Be persistent. It’s like writing a book. You write one page at a time, but as long as you put something down on paper every day you’re moving forward.
Don’t do it for money. Very few games make their devs rich. Do it for the love of putting a part of your brain out there for others to explore.
…source of inspiration?
Diablo, Slay the Spire (and a multitude of other deckbuilders), Hoplite, Final Fantasy Tactics and then a ton of other games. When we play now we simultaneously study and file everything that makes the games fun. Then we reuse it and implement part of that with our design twist into Obsidian Prince.
…way to clear your mind when everything gets a bit much?
We go for long walks together. Our best design ideas often comes when we’re out walking. It’s not uncommon that we’ll just head out the door when we’re stuck on something, then come back 30 minutes later with the solution (and 5000 other ideas we now need to implement).
Walking is gold.
Q8. Do you have any last words?
Channelling our creativity in this way is incredibly fulfilling. The support and positive feedback we’re meeting everywhere is humbling (and may or may not have made us shed a tear or two at times).
We can’t wait to see what the future brings and to create a lot more fantastic games for everyone out there to enjoy.

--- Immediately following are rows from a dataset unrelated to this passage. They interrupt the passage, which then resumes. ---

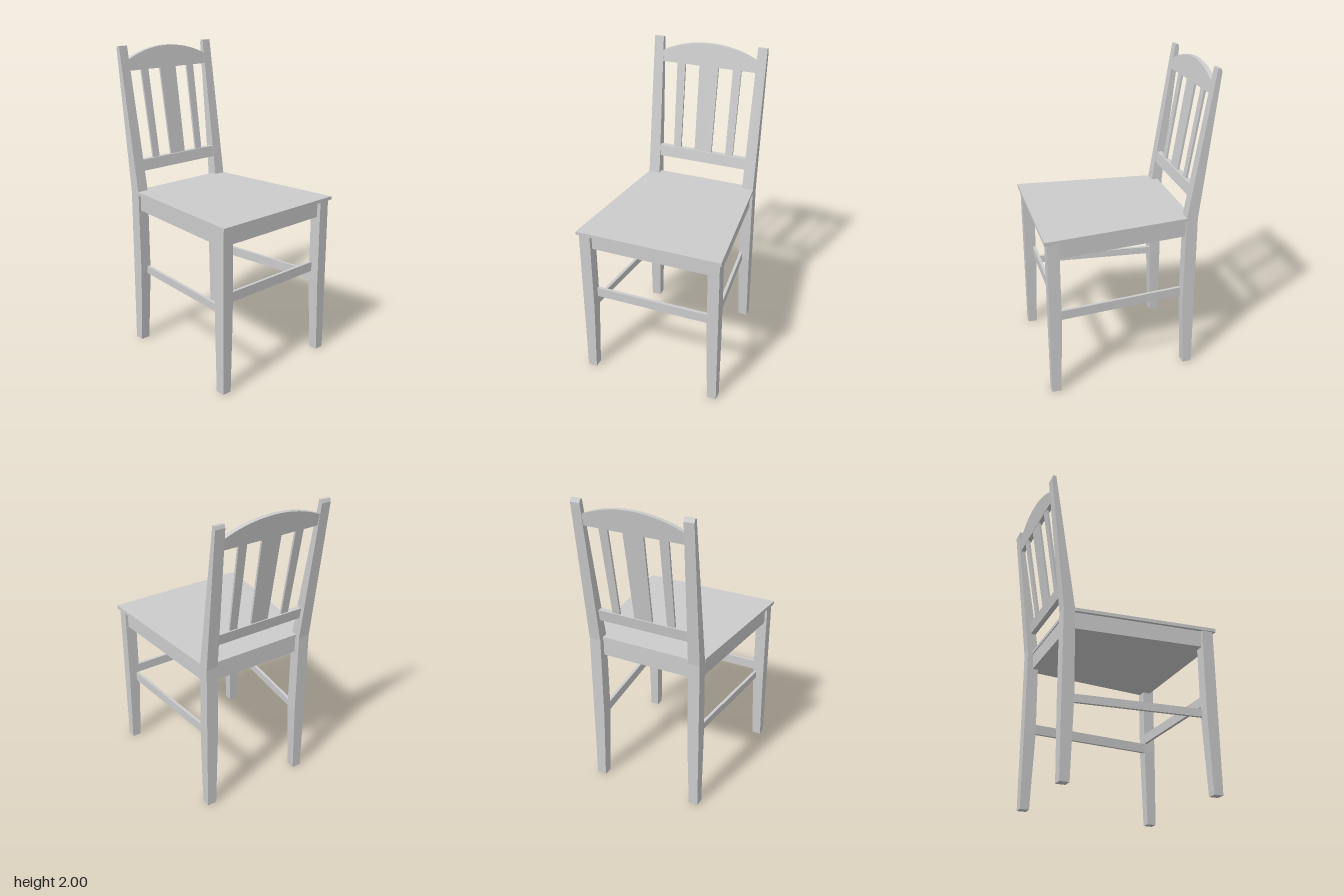
import * as THREE from 'three';

const material = new THREE.MeshStandardMaterial({ color: 0xcccccc, flatShading: true });

// Front face of the leaning backrest at a given height
const lean = (y) => -0.37 - (y - 1.06) * 0.16;

// Solid through matching convex rings of [x, y, z] points, always facing outwards
function loft(rings) {
  const tris = [], n = rings[0].length, last = rings[rings.length - 1];
  for (let r = 0; r + 1 < rings.length; r++) {
    const a = rings[r], b = rings[r + 1];
    for (let i = 0; i < n; i++) {
      const j = (i + 1) % n;
      tris.push([a[i], b[i], b[j]], [a[i], b[j], a[j]]);
    }
  }
  for (let i = 1; i + 1 < n; i++) {
    tris.push([rings[0][0], rings[0][i], rings[0][i + 1]], [last[0], last[i + 1], last[i]]);
  }
  const volume = tris.reduce((sum, t) => {
    const [a, b, c] = t.map((p) => new THREE.Vector3(...p));
    return sum + a.dot(b.cross(c));
  }, 0);
  if (volume < 0) tris.forEach((t) => t.reverse());
  const geometry = new THREE.BufferGeometry();
  geometry.setAttribute('position', new THREE.Float32BufferAttribute(tris.flat(2), 3));
  geometry.computeVertexNormals();
  return geometry;
}

// Level rectangle at height y
const rect = (y, x0, x1, z0, z1) => [[x0, y, z0], [x1, y, z0], [x1, y, z1], [x0, y, z1]];

// Upright rectangle of the leaning back: recess behind its front face and thickness
const leaning = (y0, y1, z0, z1, recess, t) => loft([y0, y1].map((y, i) =>
  rect(y, lean(y) - recess - t, lean(y) - recess, z0[i], z1[i])));

// Level board: one half of an outline of [x, z] points, mirrored in z
function board(half, y, height) {
  const outline = [...half, ...half.map(([x, z]) => [x, -z]).reverse()];
  const shape = new THREE.Shape(outline.map((p) => new THREE.Vector2(...p)));
  return new THREE.ExtrudeGeometry(shape, { depth: height, bevelEnabled: false })
    .rotateX(-Math.PI / 2).translate(0, y, 0);
}

export function createModel() {
  const chair = new THREE.Group();
  chair.name = 'chair';
  const add = (name, geometry) => {
    const mesh = new THREE.Mesh(geometry, material);
    mesh.name = name;
    chair.add(mesh);
    return mesh;
  };

  // Seat board with a tongue between the back posts, on a solid apron block
  add('seat', board([[0.548, 0.473], [-0.37, 0.383], [-0.37, 0.305], [-0.412, 0.305]], 1.048, 0.022));
  add('apron', board([[0.507, 0.387], [0.46, 0.387], [0.46, 0.444], [-0.37, 0.364],
    [-0.37, 0.305], [-0.405, 0.305]], 0.94, 0.108));

  for (const s of [1, -1]) {
    const side = s > 0 ? 'Left' : 'Right';
    const ring = (y, x0, x1, z0, z1) => rect(y, x0, x1, s * z0, s * z1);

    // Front leg, tapering on its inner faces
    add('frontLeg' + side, loft([
      ring(0, 0.472, 0.532, 0.4, 0.46),
      ring(0.5, 0.456, 0.532, 0.386, 0.46),
      ring(1.048, 0.456, 0.532, 0.386, 0.46),
    ]));

    // Rear leg running on into the leaning back post
    add('rearLegAndPost' + side, loft([
      ring(0, -0.443, -0.383, 0.318, 0.381),
      ring(0.5, -0.443, -0.365, 0.304, 0.381),
      ring(1.06, -0.443, lean(1.06), 0.304, 0.381),
      ring(1.98, -0.547, lean(1.98), 0.322, 0.385),
      ring(2, -0.54, lean(2), 0.322, 0.385),
    ]));

    // Thin side stretcher along the inner edges of the legs
    const [low, high] = s > 0 ? [0.487, 0.537] : [0.491, 0.553];
    const bar = (x, z) => [[x, low, s * z], [x, high, s * z], [x, high, s * (z + 0.02)], [x, low, s * (z + 0.02)]];
    add('sideStretcher' + side, loft([bar(-0.38, 0.308), bar(0.47, 0.389)]));

    // Narrow back slat
    add('narrowSlat' + side, leaning(1.26, 1.86, [s * 0.16, s * 0.165], [s * 0.212, s * 0.222], 0.014, 0.014));
  }

  // Thin front stretcher
  add('frontStretcher', new THREE.BoxGeometry(0.02, 0.063, 0.784)).position.set(0.466, 0.588, 0);

  // Wide centre slat and lower back rail
  add('centreSlat', leaning(1.26, 1.86, [-0.06, -0.066], [0.06, 0.066], 0.014, 0.014));
  add('lowerBackRail', leaning(1.197, 1.27, [-0.315, -0.315], [0.315, 0.315], 0.003, 0.034));

  // Arched crest rail, sheared to follow the lean
  const arch = new THREE.Shape();
  arch.moveTo(-0.325, 1.843);
  arch.lineTo(0.325, 1.843);
  arch.lineTo(0.325, 1.912);
  arch.quadraticCurveTo(0.17, 1.986, 0, 1.986);
  arch.quadraticCurveTo(-0.17, 1.986, -0.325, 1.912);
  const crest = new THREE.ExtrudeGeometry(arch, { depth: 0.029, bevelEnabled: false, curveSegments: 12 });
  crest.rotateY(Math.PI / 2);
  const p = crest.attributes.position;
  for (let i = 0; i < p.count; i++) p.setX(i, p.getX(i) + lean(p.getY(i)) - 0.03);
  crest.computeVertexNormals();
  add('crestRail', crest);

  return chair;
}
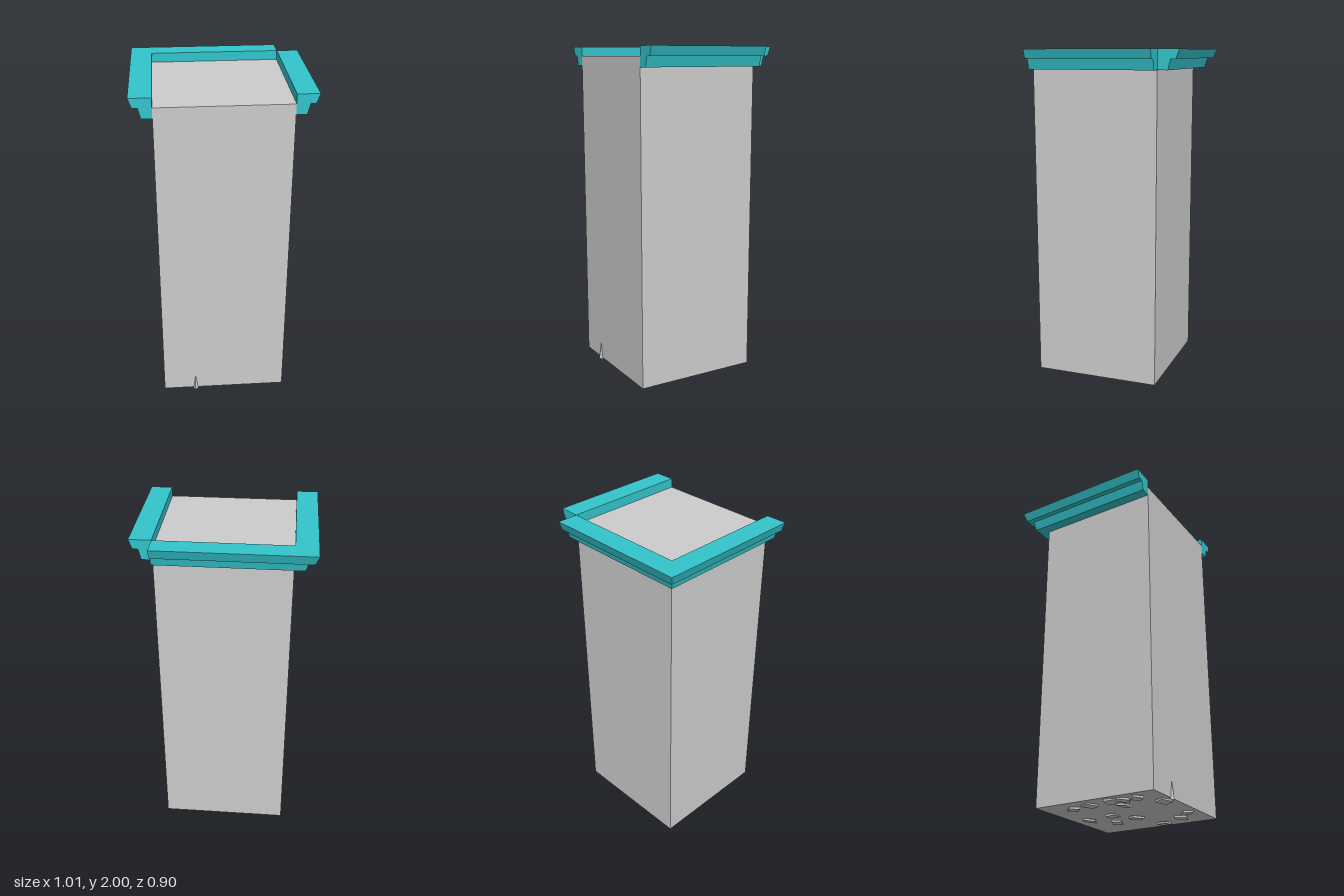
import * as THREE from 'three';
import { ConvexGeometry } from 'three/addons/geometries/ConvexGeometry.js';

const stone = new THREE.MeshStandardMaterial({ color: 0xcccccc, flatShading: true });
const trim = new THREE.MeshStandardMaterial({ color: 0x33c4cb, flatShading: true });

// Stepped cornice section: [distance out from the wall, height]
const PROFILE = [[0, 1.885], [0.06, 1.885], [0.075, 1.945], [0.105, 1.945], [0.125, 2], [0, 2]];

// Sweeps the section along stations [x, z, outX, outZ]; a diagonal "out" makes a mitre
function moulding(name, stations) {
  const n = PROFILE.length, pos = [], index = [];
  for (const [x, z, ox, oz] of stations)
    for (const [o, y] of PROFILE) pos.push(x + ox * o, y, z + oz * o);
  for (let i = 0; i < stations.length - 1; i++)
    for (let j = 0; j < n; j++) {
      const k = (j + 1) % n;
      const a = i * n + j, b = a + n, d = i * n + k, c = d + n;
      index.push(a, d, c, a, c, b);
    }
  // end caps
  const last = (stations.length - 1) * n;
  const section = PROFILE.map(([o, y]) => new THREE.Vector2(o, y));
  for (const [a, b, c] of THREE.ShapeUtils.triangulateShape(section, []))
    index.push(a, c, b, last + a, last + b, last + c);
  const indexed = new THREE.BufferGeometry();
  indexed.setAttribute('position', new THREE.Float32BufferAttribute(pos, 3));
  indexed.setIndex(index);
  const geo = indexed.toNonIndexed();
  geo.computeVertexNormals();
  const mesh = new THREE.Mesh(geo, trim);
  mesh.name = name;
  return mesh;
}

export function createModel() {
  const group = new THREE.Group();
  group.name = 'pillar';
  const W = 0.379, BACK = -0.324, FRONT = 0.433;

  // Square shaft
  const shaft = new THREE.Mesh(new THREE.BoxGeometry(2 * W, 1.92, FRONT - BACK), stone);
  shaft.position.set(0, 0.985, (FRONT + BACK) / 2);
  shaft.name = 'shaft';
  group.add(shaft);

  // Cornice: mitred along one side and the back, separate along the other side
  group.add(moulding('sideAndBackCornice', [
    [-W, FRONT, -1, 0], [-W, BACK, -1, -1], [W, BACK, 0, -1],
  ]));
  group.add(moulding('sideCornice', [[W, BACK, 1, 0], [W, FRONT, 1, 0]]));

  // Thin, slightly tilted stone chips under the base: [x, z]
  const chips = new THREE.Group();
  chips.name = 'baseChips';
  const spots = [
    [0.29, 0.13], [0.22, 0.28], [0.14, 0.36], [0.08, 0.06], [0.08, -0.07], [-0.02, -0.04], [0, -0.21],
    [-0.27, -0.14], [-0.29, -0.02], [-0.21, 0.15], [-0.31, 0.13], [-0.3, 0.2], [-0.31, 0.29], [-0.17, 0.38],
  ];
  const chipGeo = new THREE.BoxGeometry(0.075, 0.012, 0.06);
  spots.forEach(([x, z], i) => {
    const chip = new THREE.Mesh(chipGeo, stone);
    chip.name = 'chip';
    chip.position.set(x, 0.017 + 0.002 * (i % 3), z);
    chip.rotation.set(0.1 * Math.sin(i * 2.3), i * 1.9, 0.1 * Math.cos(i * 1.7));
    chips.add(chip);
  });
  // one chip reaches the floor
  const low = chips.children[4];
  low.position.y = 0.006;
  low.rotation.set(0, 0.4, 0);
  group.add(chips);

  // Splinter standing against the front face
  const splinter = new THREE.Mesh(new ConvexGeometry([
    new THREE.Vector3(-0.195, 0.015, 0.43), new THREE.Vector3(-0.16, 0.015, 0.43),
    new THREE.Vector3(-0.182, 0.015, 0.449), new THREE.Vector3(-0.18, 0.12, 0.434),
  ]), stone);
  splinter.name = 'frontSplinter';
  group.add(splinter);

  return group;
}
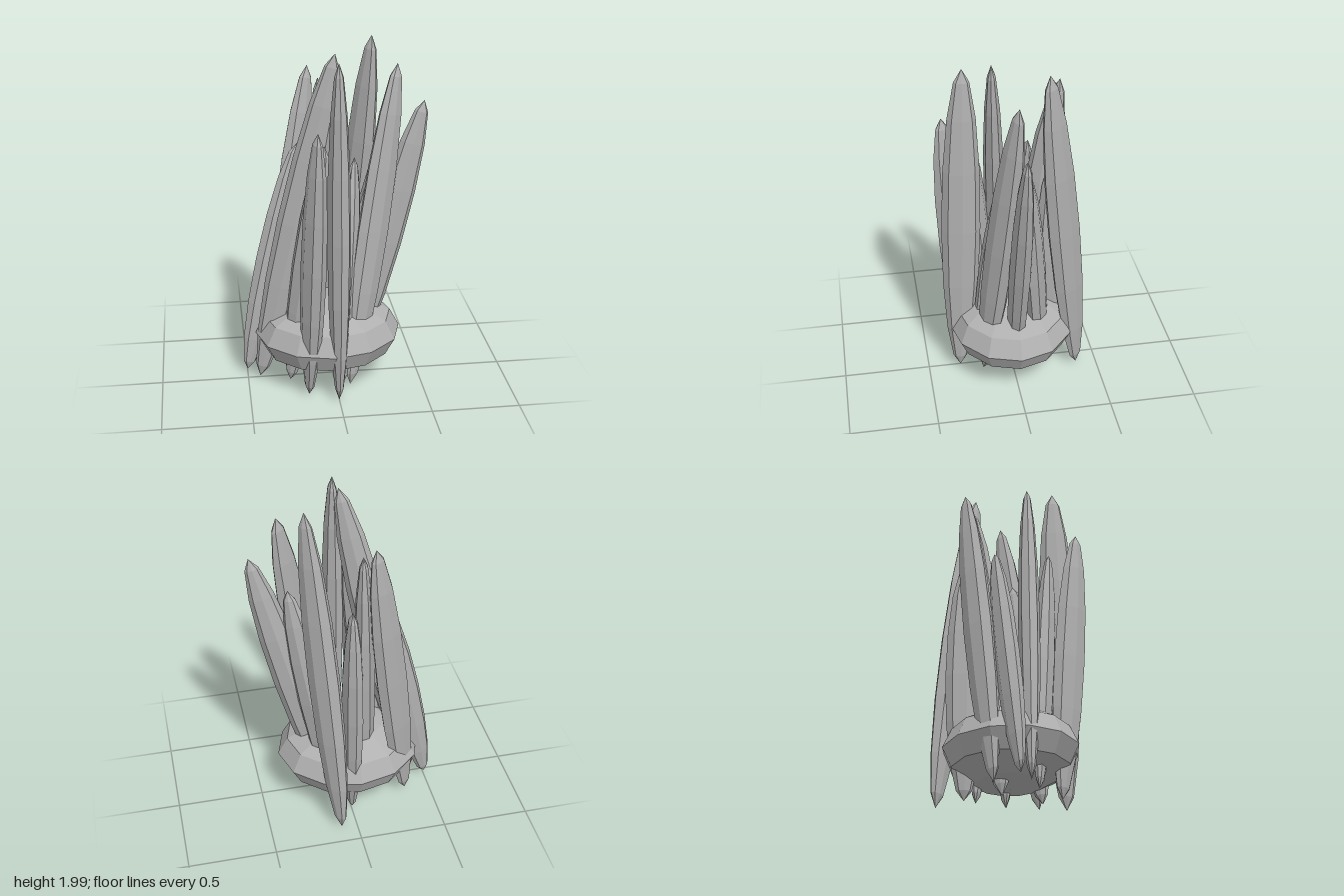
import * as THREE from 'three';

// Each spike: [bottom tip], [top tip], half thickness along its lean, half thickness across it
const SPIKES = [
  [[0.09, 0.01, -0.38], [0.235, 2.0, -0.16], 0.11, 0.065],
  [[0.07, 0.04, -0.17], [0.31, 1.47, -0.04], 0.095, 0.058],
  [[0.09, 0.03, 0.0], [0.505, 1.67, 0.0], 0.1, 0.062],
  [[0.08, 0.03, 0.18], [0.35, 1.885, 0.015], 0.105, 0.062],
  [[0.04, 0.05, 0.19], [0.115, 1.37, 0.04], 0.09, 0.055],
  [[0.0, 0.01, 0.31], [0.0, 1.96, 0.26], 0.11, 0.065],
  [[-0.165, 0.02, 0.245], [-0.12, 1.62, 0.365], 0.1, 0.062],
  [[-0.26, 0.04, 0.1], [-0.07, 1.5, 0.215], 0.09, 0.056],
  [[-0.43, 0.03, 0.02], [0.0, 1.97, 0.105], 0.105, 0.06],
  [[-0.5, 0.04, -0.05], [-0.185, 1.41, -0.125], 0.095, 0.058],
  [[-0.35, 0.03, -0.155], [-0.11, 1.81, -0.285], 0.105, 0.062],
  [[0.0, 0.03, -0.245], [0.0, 1.42, -0.25], 0.11, 0.062],
  [[-0.125, 0.03, -0.065], [-0.055, 1.75, -0.24], 0.1, 0.06],
];

export function createModel() {
  const group = new THREE.Group();
  const stone = new THREE.MeshStandardMaterial({ color: 0xb0b0b0 });
  stone.name = 'grey stone';
  stone.flatShading = true;

  // Squashed faceted base
  const base = new THREE.Mesh(new THREE.SphereGeometry(1, 12, 6), stone);
  base.name = 'base';
  base.scale.set(0.42, 0.21, 0.37);
  base.position.set(-0.03, 0.307, 0);
  group.add(base);

  // Slender spindles, each wider in the direction it leans
  const spindle = new THREE.SphereGeometry(1, 8, 8);
  SPIKES.forEach(([bottom, top, thick, thin], i) => {
    const a = new THREE.Vector3(...bottom);
    const b = new THREE.Vector3(...top);
    const axis = b.clone().sub(a);
    const half = axis.length() / 2;
    axis.normalize();
    const across = new THREE.Vector3(axis.x, 0, axis.z).cross(new THREE.Vector3(0, 1, 0)).normalize();
    const lean = axis.clone().cross(across).normalize();
    const mesh = new THREE.Mesh(spindle, stone);
    mesh.name = `spike${i + 1}`;
    mesh.quaternion.setFromRotationMatrix(
      new THREE.Matrix4().makeBasis(lean, axis, lean.clone().cross(axis)));
    mesh.scale.set(thick, half, thin);
    mesh.position.copy(a).add(b).multiplyScalar(0.5);
    group.add(mesh);
  });

  return group;
}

Games by Unleash the Giraffe:
Connect with Unleash The Giraffe